> Exercise: Throughout the entries below, report every line where "faces" is found.

> Records for processing:

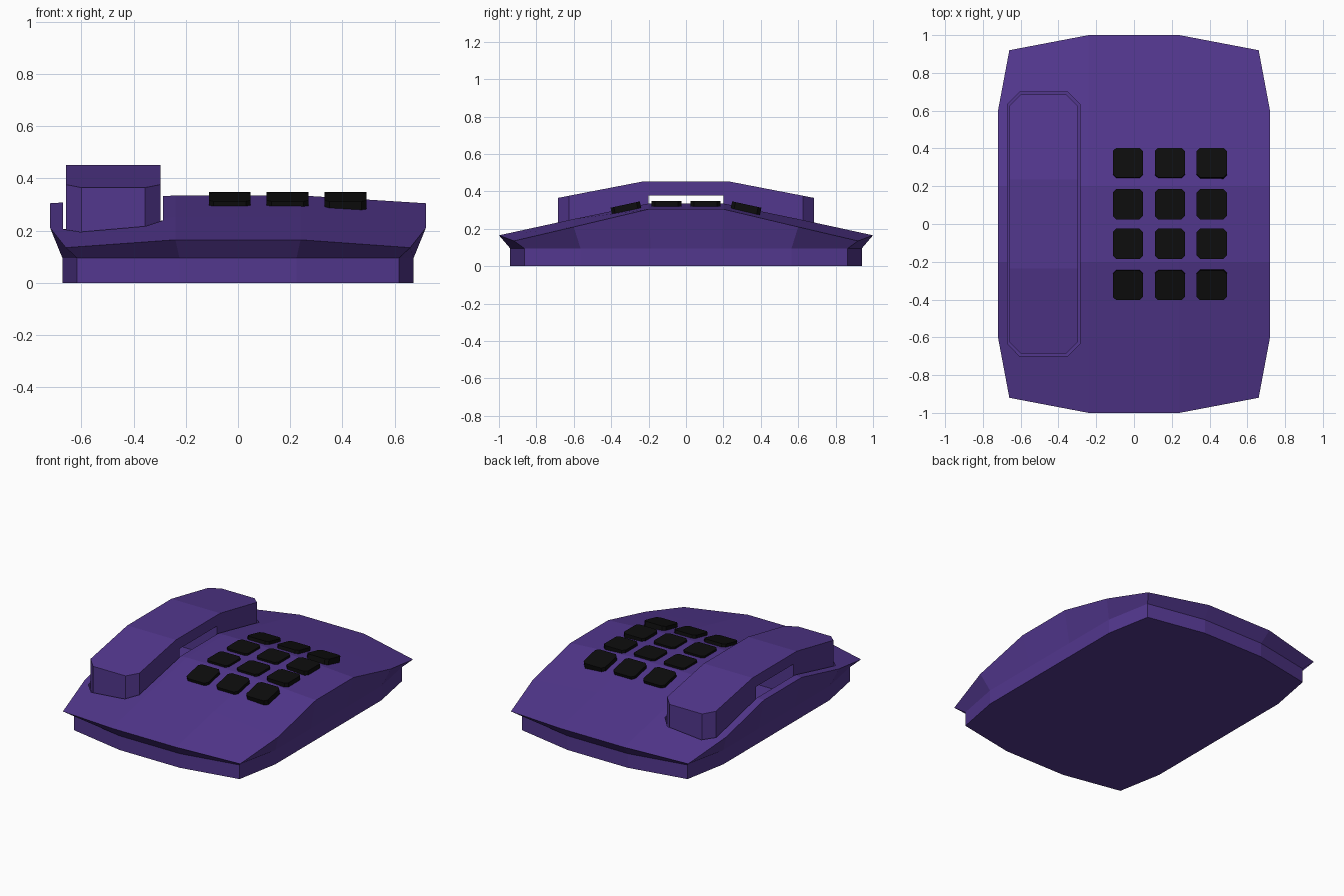
import bpy, bmesh, math
from mathutils import Matrix

if "Cube" in bpy.data.objects:
    bpy.data.objects.remove(bpy.data.objects["Cube"])


def material(name, rgb):
    m = bpy.data.materials.new(name)
    m.diffuse_color = (*rgb, 1)
    m.use_nodes = True
    m.node_tree.nodes["Principled BSDF"].inputs["Base Color"].default_value = m.diffuse_color
    return m


PURPLE = material("purple_plastic", (0.085, 0.038, 0.27))
BLACK = material("black_plastic", (0.004, 0.004, 0.004))


def finish(name, bm, mat):
    bmesh.ops.recalc_face_normals(bm, faces=bm.faces[:])
    me = bpy.data.meshes.new(name)
    bm.to_mesh(me)
    bm.free()
    me.materials.append(mat)
    ob = bpy.data.objects.new(name, me)
    bpy.context.collection.objects.link(ob)
    return ob


def extrude(bm, points, vector):
    face = bm.faces.new([bm.verts.new(p) for p in points])
    new = bmesh.ops.extrude_face_region(bm, geom=[face])["geom"]
    bmesh.ops.translate(bm, vec=vector,
                        verts=[g for g in new if isinstance(g, bmesh.types.BMVert)])


def chamfer_upright(bm, width, min_y=0.0):
    edges = [e for e in bm.edges
             if (e.verts[0].co - e.verts[1].co).to_2d().length < 1e-5
             and abs(e.verts[0].co.y) > min_y]
    bmesh.ops.bevel(bm, geom=edges, offset=width, segments=1, affect='EDGES')


# Body: domed top grid, flared skirt and upright foot
outer = [(0.66, 0.92, 0.135), (0.72, 0.6, 0.21), (0.72, 0.2, 0.305)]
inner = [(0.24, 1.0, 0.165), (0.24, 0.6, 0.252), (0.24, 0.2, 0.335)]
bm = bmesh.new()
rows = []
for sy, order in ((-1, (0, 1, 2)), (1, (2, 1, 0))):
    for i in order:
        o, n = outer[i], inner[i]
        rows.append([bm.verts.new((sx * p[0], sy * p[1], p[2]))
                     for sx, p in ((-1, o), (-1, n), (1, n), (1, o))])
for a, b in zip(rows, rows[1:]):
    for j in range(3):
        bm.faces.new((a[j], a[j + 1], b[j + 1], b[j]))
rim = (rows[0] + [r[3] for r in rows[1:-1]] + rows[-1][::-1]
       + [r[0] for r in rows[-2:0:-1]])
for z in (0.095, 0.0):
    ring = [bm.verts.new((v.co.x * 0.935, v.co.y * 0.94, z)) if z
            else bm.verts.new((v.co.x, v.co.y, 0)) for v in rim]
    for k in range(len(rim)):
        m = (k + 1) % len(rim)
        bm.faces.new((rim[k], rim[m], ring[m], ring[k]))
    rim = ring
bm.faces.new(rim)
body = finish("phone_body", bm, PURPLE)

# Cradle recess cut into the body
X0, X1, FLOOR = -0.66, -0.297, 0.17
bm = bmesh.new()
extrude(bm, [(X0 - .01, -.7, FLOOR), (X1 + .01, -.7, FLOOR),
             (X1 + .01, .7, FLOOR), (X0 - .01, .7, FLOOR)], (0, 0, 0.5))
chamfer_upright(bm, 0.065)
cutter = finish("cradle_cutter", bm, PURPLE)
cutter.hide_render = True
mod = body.modifiers.new("cradle", 'BOOLEAN')
mod.operation = 'DIFFERENCE'
mod.solver = 'EXACT'
mod.object = cutter
bpy.context.view_layer.objects.active = body
bpy.ops.object.modifier_apply(modifier=mod.name)
bpy.data.objects.remove(cutter)

# Handset: arched side profile with a finger gap underneath
half = [(0.2, 0.378), (0.2, FLOOR), (0.685, FLOOR), (0.685, 0.365), (0.235, 0.452)]
profile = half + [(-y, z) for y, z in reversed(half)]
bm = bmesh.new()
extrude(bm, [(X0, y, z) for y, z in profile], (X1 - X0, 0, 0))
chamfer_upright(bm, 0.06, min_y=0.5)
finish("handset", bm, PURPLE)

# Keypad: outer rows tilt with the dome
for r, (y, z, tilt) in enumerate([(-0.32, 0.305, 12.3), (-0.105, 0.323, 0),
                                  (0.105, 0.323, 0), (0.32, 0.305, -12.3)]):
    for c, x in enumerate((-0.032, 0.19, 0.412)):
        bm = bmesh.new()
        bmesh.ops.create_cube(bm, size=1, matrix=Matrix.Diagonal((0.16, 0.16, 0.05, 1)))
        chamfer_upright(bm, 0.018)
        key = finish(f"key_{r}_{c}", bm, BLACK)
        key.location = (x, y, z)
        key.rotation_euler.x = math.radians(tilt)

> Answer for the task:
    bmesh.ops.recalc_face_normals(bm, faces=bm.faces[:])
    face = bm.faces.new([bm.verts.new(p) for p in points])
        bm.faces.new((a[j], a[j + 1], b[j + 1], b[j]))
        bm.faces.new((rim[k], rim[m], ring[m], ring[k]))
bm.faces.new(rim)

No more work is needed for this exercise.